I had no idea what leaving a job on good terms means. I’ve never voluntarily left a job before. At least not on good terms. I can do getting shit-canned. I can’t count the number of times I was shit-canned. I’ve let my temper get away and have quit in a huff. There’s not a single previous employer who would take me back, and I don’t blame them.
Leaving on good terms preserving the possibility of return? Totally uncharted territory.
Making it up as I went along, I worked my tail off these past two weeks. I went through everything at work, cleaned out the deadwood, reorganized all my stuff, even made all new file folders to replace the ratty ones I’d been using. I documented several parts of my job that nobody’s been cross-trained on—supplies ordering, DVD ordering, and DVD processing.
I even ordered all the DVDs through to the end of the fiscal year, eight weeks away. And went only $210 over budget. Easily covered by other surpluses.
Well that bit seems to have knocked the socks off everyone. They don’t know how they’ll get along without me. “Like this,” I said. “I wrote it all down for you.”
So when I locked my cabinet for the last time Thursday, everything was shipshape for my co-workers to handle things in the interim, and for my successor in about a month. Better organized than I kept it for myself, and no unfinished projects or crap lying about either.
On Saturday I’ll pull the Books by Bike trailer in the Little League parade for their season opening, then park it for a last time, leaving my badge and my keys on my boss’s desk.
I told everyone I didn’t want the usual going-away party at bar or restaurant. That left open something at work. I arrived at work early on Thursday to take down my bike rack and clean out my locker. The table in the lunchroom was overflowing with gluten-free cookies. There was a card and gift as well.
First there was a coffee cup engraved, “Arnett Library Guy Bruce Wilbur”. For the “Library Guy” story, see this YouTube video from 2012.
In the cup, two rolls of quarters labeled “RPL Holds Kit”. Yep, 80 holds under the new 25¢ rate that I helped to implement. Those effing quarters are the best gift, since I’m also giving up the free holds benefit enjoyed by staff members. (I’ll have to start paying late fees too.)
On Monday morning, I start at the Parking Bureau. I’ll be working in the section that administers the ramp garages and permit parking areas of the city. And it administers the bike lockers in the ramp garages.
This is not without some anxiety. There’s the usual “What if it doesn’t work out?” worries. But also, it’s been 16 years since I’ve had to be to work before mid-afternoon. That’s going to be really different. It’ll be back to cubical-land, but that’s offset by floor-to-ceiling south-facing windows right outside my cubie.
There is potential for indoor parking in my cubie on nice days, but the office is carpeted.

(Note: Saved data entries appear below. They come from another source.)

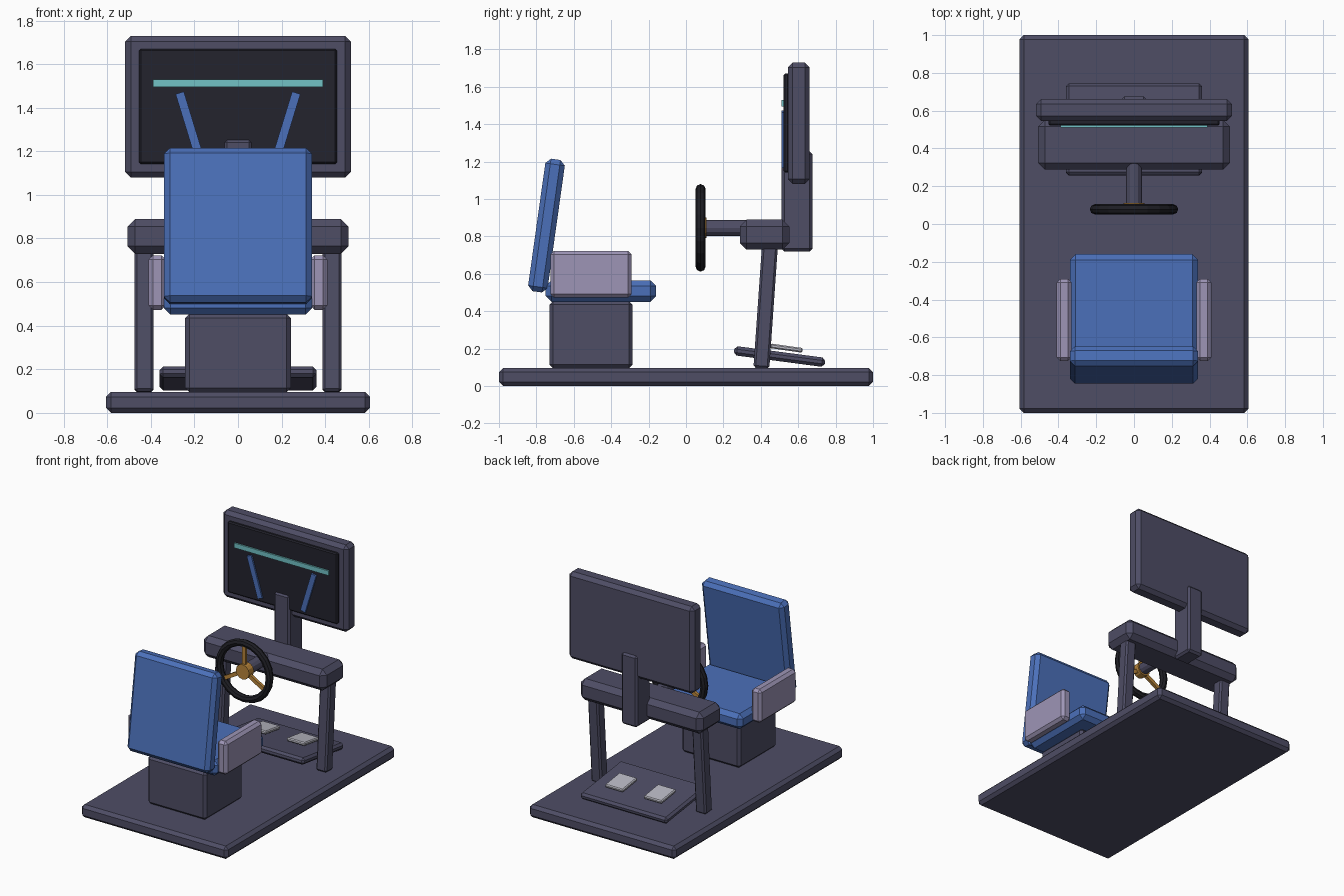
import bpy, bmesh, math
from mathutils import Matrix

cube = bpy.data.objects.get("Cube")
if cube:
    bpy.data.objects.remove(cube, do_unlink=True)


def material(name, hex_code):
    """Flat material from an sRGB hex code, stored as linear values."""
    srgb = [int(hex_code[i:i + 2], 16) / 255 for i in (0, 2, 4)]
    rgba = [c / 12.92 if c < 0.04 else ((c + 0.055) / 1.055) ** 2.4 for c in srgb] + [1]
    mat = bpy.data.materials.new(name)
    mat.use_nodes = True
    mat.diffuse_color = rgba
    mat.node_tree.nodes["Principled BSDF"].inputs["Base Color"].default_value = rgba
    return mat


FRAME = material("slate_frame", "4E4D65")
BLUE = material("blue_fabric", "4B70BA")
MAUVE = material("mauve_armrest", "9D95B6")
GLASS = material("dark_screen", "23232D")
RUBBER = material("black_rubber", "1E1E24")
ORANGE = material("orange_metal", "B8853A")
CYAN = material("cyan_line", "72C2C6")
PEDAL = material("pale_metal", "B9B9C3")


def add_object(name, bm, mat):
    mesh = bpy.data.meshes.new(name)
    bm.to_mesh(mesh)
    bm.free()
    mesh.materials.append(mat)
    obj = bpy.data.objects.new(name, mesh)
    bpy.context.collection.objects.link(obj)
    return obj


def box(name, center, size, mat, bevel=0.0, tilt=0.0, axis='X'):
    """Chamfered box, tilted in degrees about one axis through its centre."""
    bm = bmesh.new()
    bmesh.ops.create_cube(bm, size=1)
    bmesh.ops.scale(bm, vec=size, verts=bm.verts)
    if bevel:
        bmesh.ops.bevel(bm, geom=bm.edges[:], offset=bevel, segments=1,
                        affect='EDGES', profile=0.5)
    obj = add_object(name, bm, mat)
    obj.location = center
    obj.rotation_euler['XYZ'.index(axis)] = math.radians(tilt)
    return obj


def rod(name, y0, y1, z, radius, mat, sides=12):
    """Cylinder along y on the centre line."""
    bm = bmesh.new()
    bmesh.ops.create_cone(bm, cap_ends=True, segments=sides, radius1=radius,
                          radius2=radius, depth=y1 - y0,
                          matrix=Matrix.Rotation(math.pi / 2, 4, 'X'))
    obj = add_object(name, bm, mat)
    obj.location = (0, (y0 + y1) / 2, z)
    return obj


# Platform and seat
box("platform", (0, 0, 0.048), (1.21, 2, 0.096), FRAME, 0.022)
box("seat_pedestal", (0, -0.508, 0.275), (0.485, 0.445, 0.36), FRAME, 0.02)
box("seat_cushion", (0, -0.455, 0.508), (0.68, 0.59, 0.115), BLUE, 0.03)
box("seat_back", (0, -0.746, 0.858), (0.68, 0.105, 0.715), BLUE, 0.027, -8)

# Paired parts
for side, s in (("right", -1), ("left", 1)):
    box(side + "_armrest", (s * 0.37, -0.508, 0.598), (0.08, 0.435, 0.25), MAUVE, 0.02)
    box(side + "_leg", (s * 0.431, 0.426, 0.425), (0.087, 0.085, 0.66), FRAME, 0.012, -4)
    box(side + "_pedal", (s * 0.16, 0.537, 0.203), (0.15, 0.175, 0.025), PEDAL, 0.007, -8)
    box(side + "_lane_line", (s * 0.222, 0.518, 1.32), (0.04, 0.016, 0.31), BLUE,
        tilt=-s * -17, axis='Y')

# Pedal plate and dashboard
box("pedal_plate", (0, 0.5, 0.158), (0.72, 0.49, 0.05), FRAME, 0.016, -7.5)
box("dashboard", (0, 0.42, 0.81), (1.015, 0.265, 0.16), FRAME, 0.036)

# Steering wheel
WHEEL_Y, WHEEL_Z = 0.078, 0.846
rod("steering_column", 0.1, 0.32, WHEEL_Z, 0.043, FRAME)
rod("wheel_hub", 0.053, 0.11, WHEEL_Z, 0.055, ORANGE)
bpy.ops.mesh.primitive_torus_add(location=(0, WHEEL_Y, WHEEL_Z), rotation=(math.pi / 2, 0, 0),
                                 major_radius=0.207, minor_radius=0.027,
                                 major_segments=20, minor_segments=8)
rim = bpy.context.object
rim.name = "wheel_rim"
rim.data.materials.append(RUBBER)
for i in range(3):
    a = math.radians(120 * i)
    box(f"wheel_spoke_{i + 1}", (0.11 * math.sin(a), WHEEL_Y, WHEEL_Z + 0.11 * math.cos(a)),
        (0.028, 0.022, 0.19), ORANGE, tilt=120 * i, axis='Y')

# Monitor and its post
box("monitor_post", (0, 0.593, 0.987), (0.13, 0.165, 0.535), FRAME, 0.015)
box("monitor_case", (0, 0.603, 1.405), (1.035, 0.117, 0.65), FRAME, 0.026)
box("screen", (0, 0.537, 1.406), (0.907, 0.03, 0.528), GLASS, 0.008)
box("horizon_line", (0, 0.518, 1.513), (0.778, 0.016, 0.035), CYAN)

I doubt dropping slush all over it would be well tolerated. First thing, I’ll get myself on the waiting list for a bike locker in the garage.
And as I wrote almost two years ago in the entry about chapters in life, I’ll turn another page and get on with the story.